__Aim of the exercise__.
Below are the entries; determine how many of their lines contain the string "objects" and give that figure alone.

*** Opening of Recorded data ***

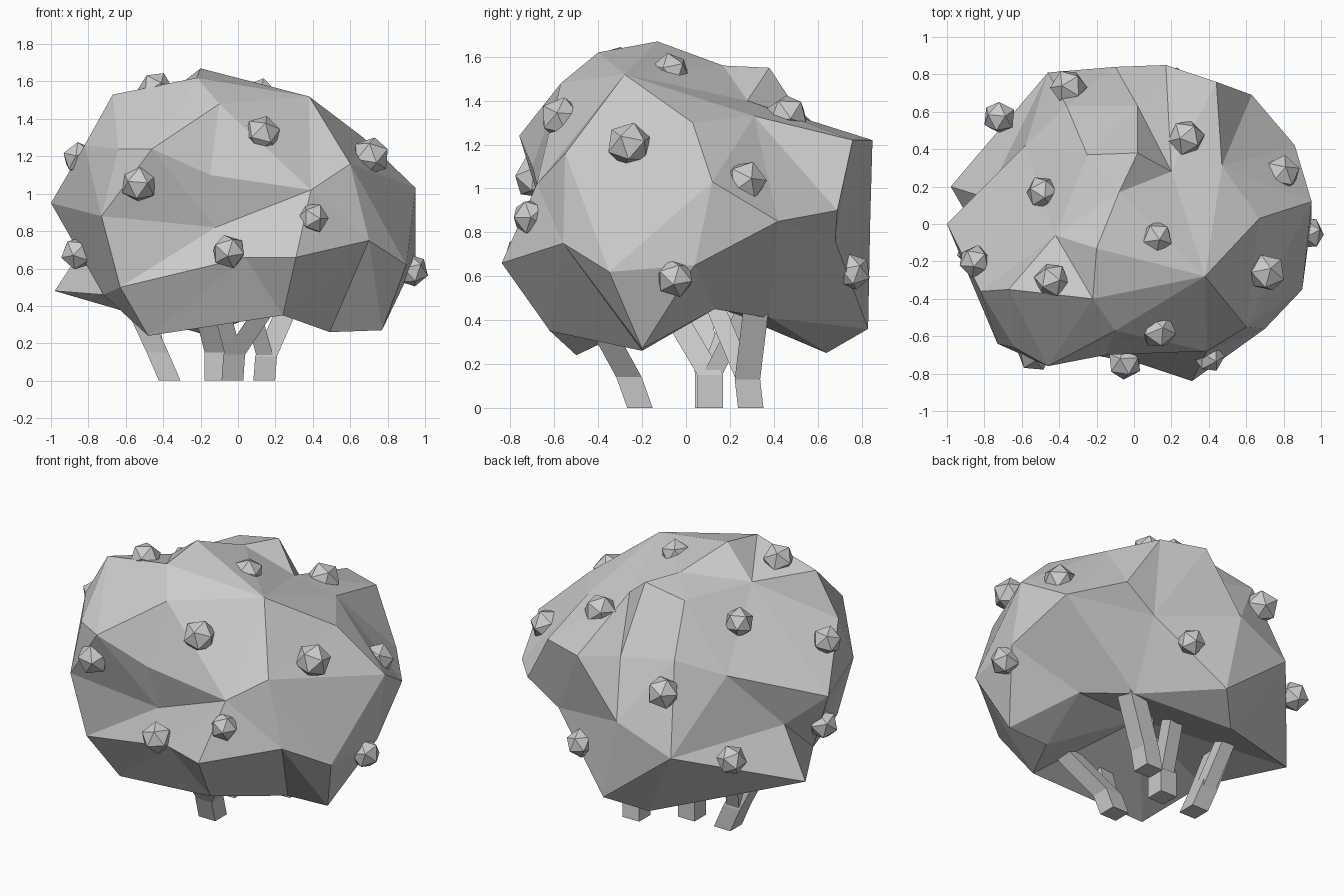
import bpy, bmesh
from mathutils import Vector

grey = bpy.data.materials.new("plain grey")
grey.diffuse_color = (0.6, 0.6, 0.6, 1)


def finish(bm, name):
    bmesh.ops.recalc_face_normals(bm, faces=bm.faces[:])
    mesh = bpy.data.meshes.new(name)
    bm.to_mesh(mesh)
    bm.free()
    mesh.materials.append(grey)
    obj = bpy.data.objects.new(name, mesh)
    bpy.context.collection.objects.link(obj)
    return obj


# Foliage: corner points wrapped around a centre, so dents are kept
CENTRE = Vector((0, 0.03, 0.9))
CORNERS = [
    # crown
    (-.2, -.13, 1.67), (-.22, -.4, 1.62), (-.08, .17, 1.56), (.02, .38, 1.55),
    (-.25, .37, 1.5), (-.42, -.06, 1.5), (.38, -.28, 1.52), (-.67, -.35, 1.53),
    (-.1, -.57, 1.48), (.47, .31, 1.33), (.67, .03, 1.3), (.2, .28, 1.4),
    # front
    (-.46, -.76, 1.24), (-.64, -.66, 1.24), (-.15, -.7, 1.1), (-.12, -.63, .82),
    (.04, -.75, .66), (.31, -.84, .66), (.39, -.68, 1.02), (.6, -.55, 1.16),
    (.7, -.56, .75), (-.73, -.64, .88), (-.63, -.62, .5),
    # right
    (.95, .12, 1.03), (.9, -.35, .62), (.95, .04, .65), (.86, .42, .85),
    # back
    (.44, .76, 1.22), (.17, .85, 1.22), (-.1, .84, .87), (.63, .69, .9),
    (-.36, .63, 1.25), (-.46, .81, .72), (.42, .68, .76), (.02, .63, 1.17),
    # left
    (-.82, -.36, 1.26), (-1, 0, .95), (-.58, .42, 1.13), (-.79, .14, .77),
    (-.98, .2, .48),
    # underside
    (-.48, -.5, .24), (.24, -.62, .35), (.77, -.2, .27), (.49, -.2, .26),
    (.31, .38, .41), (.52, .13, .45), (0, .83, .36), (-.19, .64, .25),
    (-.72, -.25, .46), (0, .05, .5),
]
bm = bmesh.new()
pairs = [(bm.verts.new((Vector(c) - CENTRE).normalized()), Vector(c)) for c in CORNERS]
bmesh.ops.convex_hull(bm, input=bm.verts[:])
for v, corner in pairs:
    if v.is_valid:
        v.co = corner
finish(bm, "foliage")

# Berries: twenty-sided balls half sunk in the foliage (x, y, z, radius)
BERRIES = [
    (.13, -.57, 1.32, .1), (.71, -.26, 1.2, .105), (.4, -.71, .87, .085),
    (-.05, -.74, .69, .095), (-.53, -.69, 1.05, .1), (-.86, -.15, .68, .09),
    (-.85, -.2, 1.19, .09), (-.44, -.3, 1.56, .095), (.12, -.07, 1.53, .09),
    (.28, .46, 1.33, .1), (.79, .27, 1.03, .1), (.93, -.05, .59, .09),
    (.21, .76, .62, .085), (-.49, .17, 1.35, .09), (-.35, .73, 1.08, .1),
    (-.72, .57, .69, .09),
]
for i, (x, y, z, r) in enumerate(BERRIES):
    bm = bmesh.new()
    bmesh.ops.create_icosphere(bm, subdivisions=1, radius=r)
    berry = finish(bm, f"berry_{i + 1}")
    berry.location = (x, y, z)
    out = Vector((x, y, z)) - CENTRE
    berry.rotation_euler = out.to_track_quat('Z', 'Y').to_euler()


# Stems: a square trunk that leans and forks into two branches
def add_tube(bm, path, half):
    rings = []
    for x, y, z in path:
        rings.append([bm.verts.new((x + a * half, y + b * half, z))
                      for a, b in ((-1, -1), (1, -1), (1, 1), (-1, 1))])
    for low, high in zip(rings, rings[1:]):
        for k in range(4):
            bm.faces.new((low[k], low[(k + 1) % 4], high[(k + 1) % 4], high[k]))
    bm.faces.new(rings[0][::-1])
    bm.faces.new(rings[-1])


# foot, fork and the two branch tips
STEMS = [
    ((-.365, .1), (-.43, .1, .15), (-.62, .04, .56), (-.52, .26, .56)),
    ((-.03, -.21), (-.02, -.26, .14), (.25, -.48, .54), (-.13, -.48, .54)),
    ((-.12, .11), (-.12, .11, .15), (-.22, -.12, .54), (-.05, .32, .54)),
    ((.14, .295), (.15, .28, .13), (.33, .33, .54), (.03, .1, .54)),
]
for i, (foot, fork, tip_a, tip_b) in enumerate(STEMS):
    bm = bmesh.new()
    add_tube(bm, [(*foot, 0), fork, tip_a], .058)
    add_tube(bm, [(fork[0], fork[1], fork[2] - .02), tip_b], .045)
    finish(bm, f"stem_{i + 1}")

*** Close of Recorded data ***

__Written solution__.
2